§ **WHAT YOU WILL DO**
The records appear below. Copy each one exactly.

§ **EXERCISE INPUT**
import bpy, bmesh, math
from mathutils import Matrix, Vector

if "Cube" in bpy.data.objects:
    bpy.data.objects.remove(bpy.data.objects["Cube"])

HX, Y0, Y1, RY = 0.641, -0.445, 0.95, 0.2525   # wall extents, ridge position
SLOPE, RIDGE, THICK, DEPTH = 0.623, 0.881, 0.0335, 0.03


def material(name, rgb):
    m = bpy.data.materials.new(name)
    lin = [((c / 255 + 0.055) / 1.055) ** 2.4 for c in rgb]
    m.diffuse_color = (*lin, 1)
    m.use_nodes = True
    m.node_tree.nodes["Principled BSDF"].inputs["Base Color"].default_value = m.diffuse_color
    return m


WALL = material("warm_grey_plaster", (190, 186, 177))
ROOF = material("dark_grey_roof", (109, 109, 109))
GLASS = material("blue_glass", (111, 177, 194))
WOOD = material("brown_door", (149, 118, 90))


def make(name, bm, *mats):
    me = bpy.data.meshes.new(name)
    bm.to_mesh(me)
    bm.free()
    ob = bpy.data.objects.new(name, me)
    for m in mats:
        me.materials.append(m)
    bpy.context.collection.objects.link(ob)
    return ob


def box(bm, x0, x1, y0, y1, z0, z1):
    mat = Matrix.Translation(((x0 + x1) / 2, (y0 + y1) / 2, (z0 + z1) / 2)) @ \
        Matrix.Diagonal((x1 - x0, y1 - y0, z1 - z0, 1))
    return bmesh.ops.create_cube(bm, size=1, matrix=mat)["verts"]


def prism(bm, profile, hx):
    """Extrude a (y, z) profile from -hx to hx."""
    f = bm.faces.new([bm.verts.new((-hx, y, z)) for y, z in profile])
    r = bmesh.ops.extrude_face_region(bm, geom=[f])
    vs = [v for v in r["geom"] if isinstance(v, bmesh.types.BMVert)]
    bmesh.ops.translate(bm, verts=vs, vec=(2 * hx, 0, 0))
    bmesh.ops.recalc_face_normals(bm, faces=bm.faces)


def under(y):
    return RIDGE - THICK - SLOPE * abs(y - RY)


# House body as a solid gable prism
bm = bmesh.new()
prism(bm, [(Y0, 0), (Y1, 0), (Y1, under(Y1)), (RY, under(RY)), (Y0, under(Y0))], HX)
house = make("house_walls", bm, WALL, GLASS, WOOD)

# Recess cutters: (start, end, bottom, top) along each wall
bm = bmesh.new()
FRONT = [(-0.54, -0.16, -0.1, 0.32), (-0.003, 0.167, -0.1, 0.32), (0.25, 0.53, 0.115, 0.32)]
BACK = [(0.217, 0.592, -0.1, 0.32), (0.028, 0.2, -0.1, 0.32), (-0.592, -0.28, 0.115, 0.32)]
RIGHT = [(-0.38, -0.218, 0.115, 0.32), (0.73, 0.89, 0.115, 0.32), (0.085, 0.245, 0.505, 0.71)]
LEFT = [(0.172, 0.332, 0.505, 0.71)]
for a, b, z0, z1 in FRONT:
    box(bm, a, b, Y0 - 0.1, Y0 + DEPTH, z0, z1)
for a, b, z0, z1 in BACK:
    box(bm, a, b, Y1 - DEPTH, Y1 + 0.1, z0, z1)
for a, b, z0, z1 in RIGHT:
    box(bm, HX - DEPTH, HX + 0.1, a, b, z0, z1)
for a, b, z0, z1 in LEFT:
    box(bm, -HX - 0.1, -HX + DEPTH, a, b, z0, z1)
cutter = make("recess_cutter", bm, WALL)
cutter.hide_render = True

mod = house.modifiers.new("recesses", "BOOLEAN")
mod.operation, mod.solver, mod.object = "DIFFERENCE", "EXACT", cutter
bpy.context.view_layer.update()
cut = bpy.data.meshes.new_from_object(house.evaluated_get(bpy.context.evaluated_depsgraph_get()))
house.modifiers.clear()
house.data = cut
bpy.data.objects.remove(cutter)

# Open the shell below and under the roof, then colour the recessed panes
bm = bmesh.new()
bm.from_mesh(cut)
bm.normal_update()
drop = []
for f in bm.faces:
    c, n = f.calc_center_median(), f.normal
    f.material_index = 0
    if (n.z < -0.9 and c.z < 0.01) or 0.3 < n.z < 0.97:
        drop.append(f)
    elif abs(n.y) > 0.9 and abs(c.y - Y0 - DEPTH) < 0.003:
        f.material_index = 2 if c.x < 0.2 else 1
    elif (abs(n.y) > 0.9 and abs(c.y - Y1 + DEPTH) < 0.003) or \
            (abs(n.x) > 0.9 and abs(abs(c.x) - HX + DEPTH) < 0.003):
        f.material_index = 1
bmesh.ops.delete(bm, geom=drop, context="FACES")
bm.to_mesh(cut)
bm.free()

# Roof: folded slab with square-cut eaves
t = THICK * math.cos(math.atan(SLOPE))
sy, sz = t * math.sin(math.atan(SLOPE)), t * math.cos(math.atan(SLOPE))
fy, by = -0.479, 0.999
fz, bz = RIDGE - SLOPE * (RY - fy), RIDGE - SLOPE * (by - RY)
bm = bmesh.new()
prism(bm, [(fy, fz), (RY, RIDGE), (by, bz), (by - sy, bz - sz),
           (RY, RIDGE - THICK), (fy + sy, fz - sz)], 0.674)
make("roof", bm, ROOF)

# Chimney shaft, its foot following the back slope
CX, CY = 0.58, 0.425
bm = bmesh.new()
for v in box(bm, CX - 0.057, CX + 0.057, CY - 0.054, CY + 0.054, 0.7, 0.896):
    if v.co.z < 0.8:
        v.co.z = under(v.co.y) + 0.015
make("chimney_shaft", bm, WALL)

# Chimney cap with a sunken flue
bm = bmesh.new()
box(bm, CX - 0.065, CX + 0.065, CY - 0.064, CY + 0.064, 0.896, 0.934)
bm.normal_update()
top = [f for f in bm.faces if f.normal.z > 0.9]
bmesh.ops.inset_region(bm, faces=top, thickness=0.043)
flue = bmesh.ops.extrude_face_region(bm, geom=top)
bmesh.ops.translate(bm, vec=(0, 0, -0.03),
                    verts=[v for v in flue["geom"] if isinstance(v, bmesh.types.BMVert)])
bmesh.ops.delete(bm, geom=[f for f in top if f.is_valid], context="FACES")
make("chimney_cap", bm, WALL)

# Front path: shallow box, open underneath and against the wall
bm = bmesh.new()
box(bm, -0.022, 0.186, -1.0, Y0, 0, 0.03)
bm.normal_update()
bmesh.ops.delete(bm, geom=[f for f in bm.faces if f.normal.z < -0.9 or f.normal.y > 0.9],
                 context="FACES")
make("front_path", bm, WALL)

§ **YOUR RESPONSE**
import bpy, bmesh, math
from mathutils import Matrix, Vector

if "Cube" in bpy.data.objects:
    bpy.data.objects.remove(bpy.data.objects["Cube"])

HX, Y0, Y1, RY = 0.641, -0.445, 0.95, 0.2525   # wall extents, ridge position
SLOPE, RIDGE, THICK, DEPTH = 0.623, 0.881, 0.0335, 0.03


def material(name, rgb):
    m = bpy.data.materials.new(name)
    lin = [((c / 255 + 0.055) / 1.055) ** 2.4 for c in rgb]
    m.diffuse_color = (*lin, 1)
    m.use_nodes = True
    m.node_tree.nodes["Principled BSDF"].inputs["Base Color"].default_value = m.diffuse_color
    return m


WALL = material("warm_grey_plaster", (190, 186, 177))
ROOF = material("dark_grey_roof", (109, 109, 109))
GLASS = material("blue_glass", (111, 177, 194))
WOOD = material("brown_door", (149, 118, 90))


def make(name, bm, *mats):
    me = bpy.data.meshes.new(name)
    bm.to_mesh(me)
    bm.free()
    ob = bpy.data.objects.new(name, me)
    for m in mats:
        me.materials.append(m)
    bpy.context.collection.objects.link(ob)
    return ob


def box(bm, x0, x1, y0, y1, z0, z1):
    mat = Matrix.Translation(((x0 + x1) / 2, (y0 + y1) / 2, (z0 + z1) / 2)) @ \
        Matrix.Diagonal((x1 - x0, y1 - y0, z1 - z0, 1))
    return bmesh.ops.create_cube(bm, size=1, matrix=mat)["verts"]


def prism(bm, profile, hx):
    """Extrude a (y, z) profile from -hx to hx."""
    f = bm.faces.new([bm.verts.new((-hx, y, z)) for y, z in profile])
    r = bmesh.ops.extrude_face_region(bm, geom=[f])
    vs = [v for v in r["geom"] if isinstance(v, bmesh.types.BMVert)]
    bmesh.ops.translate(bm, verts=vs, vec=(2 * hx, 0, 0))
    bmesh.ops.recalc_face_normals(bm, faces=bm.faces)


def under(y):
    return RIDGE - THICK - SLOPE * abs(y - RY)


# House body as a solid gable prism
bm = bmesh.new()
prism(bm, [(Y0, 0), (Y1, 0), (Y1, under(Y1)), (RY, under(RY)), (Y0, under(Y0))], HX)
house = make("house_walls", bm, WALL, GLASS, WOOD)

# Recess cutters: (start, end, bottom, top) along each wall
bm = bmesh.new()
FRONT = [(-0.54, -0.16, -0.1, 0.32), (-0.003, 0.167, -0.1, 0.32), (0.25, 0.53, 0.115, 0.32)]
BACK = [(0.217, 0.592, -0.1, 0.32), (0.028, 0.2, -0.1, 0.32), (-0.592, -0.28, 0.115, 0.32)]
RIGHT = [(-0.38, -0.218, 0.115, 0.32), (0.73, 0.89, 0.115, 0.32), (0.085, 0.245, 0.505, 0.71)]
LEFT = [(0.172, 0.332, 0.505, 0.71)]
for a, b, z0, z1 in FRONT:
    box(bm, a, b, Y0 - 0.1, Y0 + DEPTH, z0, z1)
for a, b, z0, z1 in BACK:
    box(bm, a, b, Y1 - DEPTH, Y1 + 0.1, z0, z1)
for a, b, z0, z1 in RIGHT:
    box(bm, HX - DEPTH, HX + 0.1, a, b, z0, z1)
for a, b, z0, z1 in LEFT:
    box(bm, -HX - 0.1, -HX + DEPTH, a, b, z0, z1)
cutter = make("recess_cutter", bm, WALL)
cutter.hide_render = True

mod = house.modifiers.new("recesses", "BOOLEAN")
mod.operation, mod.solver, mod.object = "DIFFERENCE", "EXACT", cutter
bpy.context.view_layer.update()
cut = bpy.data.meshes.new_from_object(house.evaluated_get(bpy.context.evaluated_depsgraph_get()))
house.modifiers.clear()
house.data = cut
bpy.data.objects.remove(cutter)

# Open the shell below and under the roof, then colour the recessed panes
bm = bmesh.new()
bm.from_mesh(cut)
bm.normal_update()
drop = []
for f in bm.faces:
    c, n = f.calc_center_median(), f.normal
    f.material_index = 0
    if (n.z < -0.9 and c.z < 0.01) or 0.3 < n.z < 0.97:
        drop.append(f)
    elif abs(n.y) > 0.9 and abs(c.y - Y0 - DEPTH) < 0.003:
        f.material_index = 2 if c.x < 0.2 else 1
    elif (abs(n.y) > 0.9 and abs(c.y - Y1 + DEPTH) < 0.003) or \
            (abs(n.x) > 0.9 and abs(abs(c.x) - HX + DEPTH) < 0.003):
        f.material_index = 1
bmesh.ops.delete(bm, geom=drop, context="FACES")
bm.to_mesh(cut)
bm.free()

# Roof: folded slab with square-cut eaves
t = THICK * math.cos(math.atan(SLOPE))
sy, sz = t * math.sin(math.atan(SLOPE)), t * math.cos(math.atan(SLOPE))
fy, by = -0.479, 0.999
fz, bz = RIDGE - SLOPE * (RY - fy), RIDGE - SLOPE * (by - RY)
bm = bmesh.new()
prism(bm, [(fy, fz), (RY, RIDGE), (by, bz), (by - sy, bz - sz),
           (RY, RIDGE - THICK), (fy + sy, fz - sz)], 0.674)
make("roof", bm, ROOF)

# Chimney shaft, its foot following the back slope
CX, CY = 0.58, 0.425
bm = bmesh.new()
for v in box(bm, CX - 0.057, CX + 0.057, CY - 0.054, CY + 0.054, 0.7, 0.896):
    if v.co.z < 0.8:
        v.co.z = under(v.co.y) + 0.015
make("chimney_shaft", bm, WALL)

# Chimney cap with a sunken flue
bm = bmesh.new()
box(bm, CX - 0.065, CX + 0.065, CY - 0.064, CY + 0.064, 0.896, 0.934)
bm.normal_update()
top = [f for f in bm.faces if f.normal.z > 0.9]
bmesh.ops.inset_region(bm, faces=top, thickness=0.043)
flue = bmesh.ops.extrude_face_region(bm, geom=top)
bmesh.ops.translate(bm, vec=(0, 0, -0.03),
                    verts=[v for v in flue["geom"] if isinstance(v, bmesh.types.BMVert)])
bmesh.ops.delete(bm, geom=[f for f in top if f.is_valid], context="FACES")
make("chimney_cap", bm, WALL)

# Front path: shallow box, open underneath and against the wall
bm = bmesh.new()
box(bm, -0.022, 0.186, -1.0, Y0, 0, 0.03)
bm.normal_update()
bmesh.ops.delete(bm, geom=[f for f in bm.faces if f.normal.z < -0.9 or f.normal.y > 0.9],
                 context="FACES")
make("front_path", bm, WALL)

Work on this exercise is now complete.